the risk of a U.S.-style housing crash, Scotiabank Chief
Executive Rick Waugh said he believes the country's mortgage
lenders and its economy will withstand a drop in both prices and
"There can be some hardships, but because the Canadian
economy is so well diversified - we have a strong national
balance sheet, we have a strong income statement for our
country, and our banks are the same ... (so) that while we have
to be concerned - we should be - it is nothing like what has
happened in other jurisdictions," Waugh told reporters.
"I can say for our bank that even numbers that are greater
than you are seeing, the economic effects to us and therefore to
our customers are not significant, and what we see now is
probably at worst a soft landing."
Data released on Monday showed existing home sales in Canada
suffered their biggest month-over-month decline in more than two
years in August, a sign that recent government mortgage rule
changes may be hastening an end to the country's post-recession
The Canadian Real Estate Association (CREA) figures prompted
the industry group to cut its sales and price forecasts for this
year and next.

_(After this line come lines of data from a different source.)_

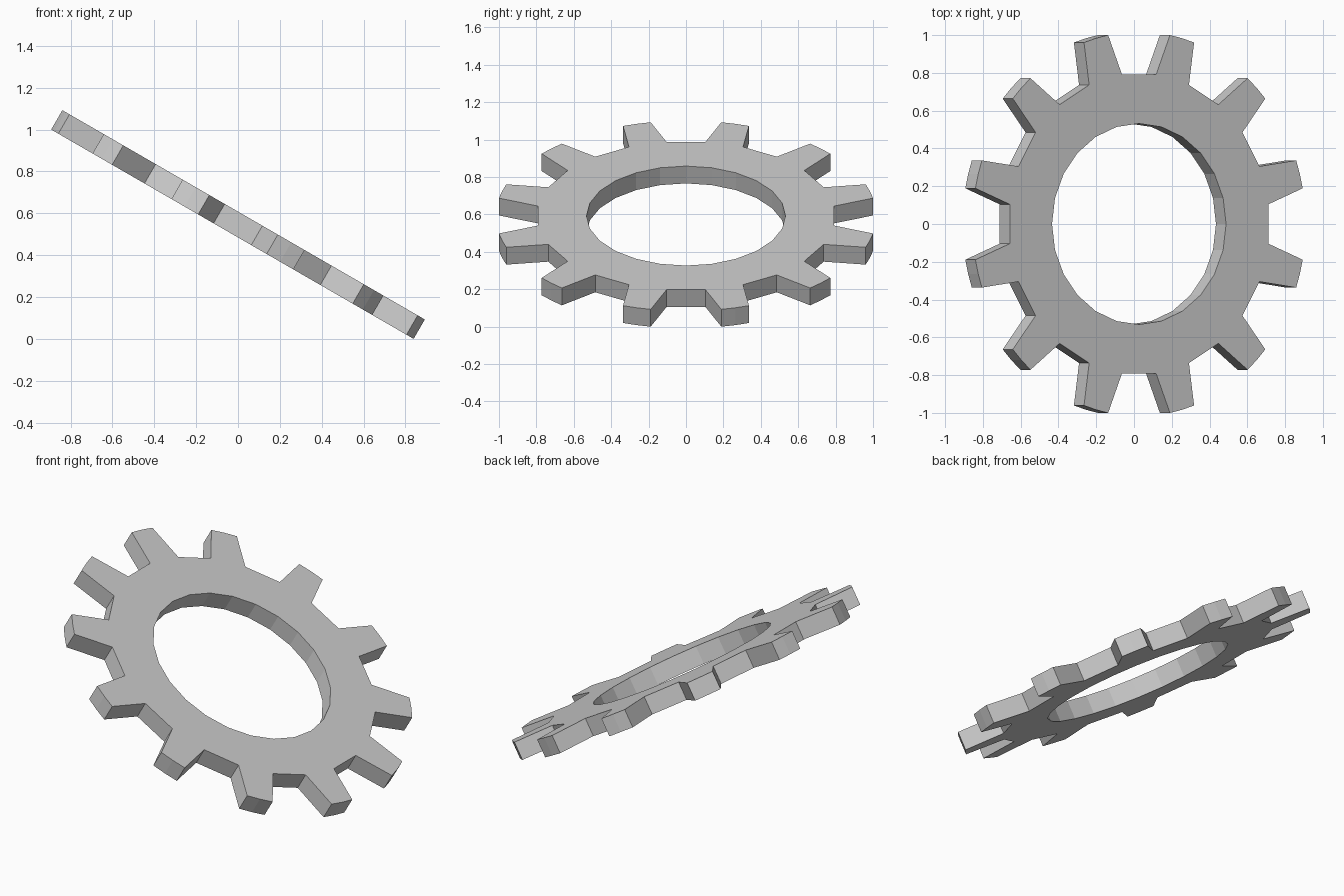
import bpy, bmesh
from math import sin, cos, radians
from mathutils import Matrix

if "Cube" in bpy.data.objects:
    bpy.data.objects.remove(bpy.data.objects["Cube"])

TEETH, THICK = 12, 0.107
TIP_R, ROOT_R, BORE_R = 1.018, 0.797, 0.532
STEP = 360 / TEETH


def polar(r, deg):
    return (r * cos(radians(deg)), r * sin(radians(deg)), -THICK / 2)


bm = bmesh.new()

# One flat sector per tooth: ring half-sectors plus the tapered tooth
for i in range(TEETH):
    c = STEP * (i + 0.5)
    v = lambda r, off: bm.verts.new(polar(r, c + off))
    bore = [v(BORE_R, o) for o in (-15, 0, 15)]
    root = [v(ROOT_R, o) for o in (-7.5, 7.5)]
    nxt = v(ROOT_R, 22.5)
    tip = [v(TIP_R, o) for o in (-4.3, 0, 4.3)]
    end = v(BORE_R, 30)
    bm.faces.new([bore[1], root[0], tip[0], tip[1], tip[2], root[1]])
    bm.faces.new([bore[1], root[1], bore[2]])
    bm.faces.new([bore[2], root[1], nxt])
    bm.faces.new([bore[2], nxt, end])
bmesh.ops.remove_doubles(bm, verts=bm.verts, dist=1e-4)

# Thickness
ext = bmesh.ops.extrude_face_region(bm, geom=bm.faces[:], use_keep_orig=True)
top = [g for g in ext["geom"] if isinstance(g, bmesh.types.BMVert)]
bmesh.ops.translate(bm, verts=top, vec=(0, 0, THICK))
bmesh.ops.recalc_face_normals(bm, faces=bm.faces)
bmesh.ops.dissolve_limit(bm, angle_limit=0.001, verts=bm.verts, edges=bm.edges)

# Tilt towards +x and rest on the ground
bm.transform(Matrix.Rotation(radians(30), 4, 'Y'))
bm.transform(Matrix.Translation((0, 0, -min(v.co.z for v in bm.verts))))

mesh = bpy.data.meshes.new("gear_ring")
bm.to_mesh(mesh)
bm.free()
bpy.context.collection.objects.link(bpy.data.objects.new("gear_ring", mesh))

CREA now forecasts sales will rise just 1.9
percent this year and then decline 1.9 percent in 2013.
Many economists have forecast a price correction of between
10 percent and 15 percent, while more bearish experts see a 25
percent drop in prices, similar to what happened in the 2009
U.S. housing collapse.
But Waugh, the head of Canada's third-largest bank, said all
indications so far point to a fairly modest correction that will
not significantly affect lenders, which lose money when
homeowners stop paying their mortgages.
"The numbers we're seeing are really not a huge surprise.
They are well within our expectations of, say, 10 percent
(declines) in sales volume and 10 percent in prices," Waugh told
reporters following a speech on risk management in Toronto.
He told a business audience that the mistakes of a few big
global banks have hurt public trust in financial institutions,
and it will take continued work by both political leaders and
banks to restore confidence in the system.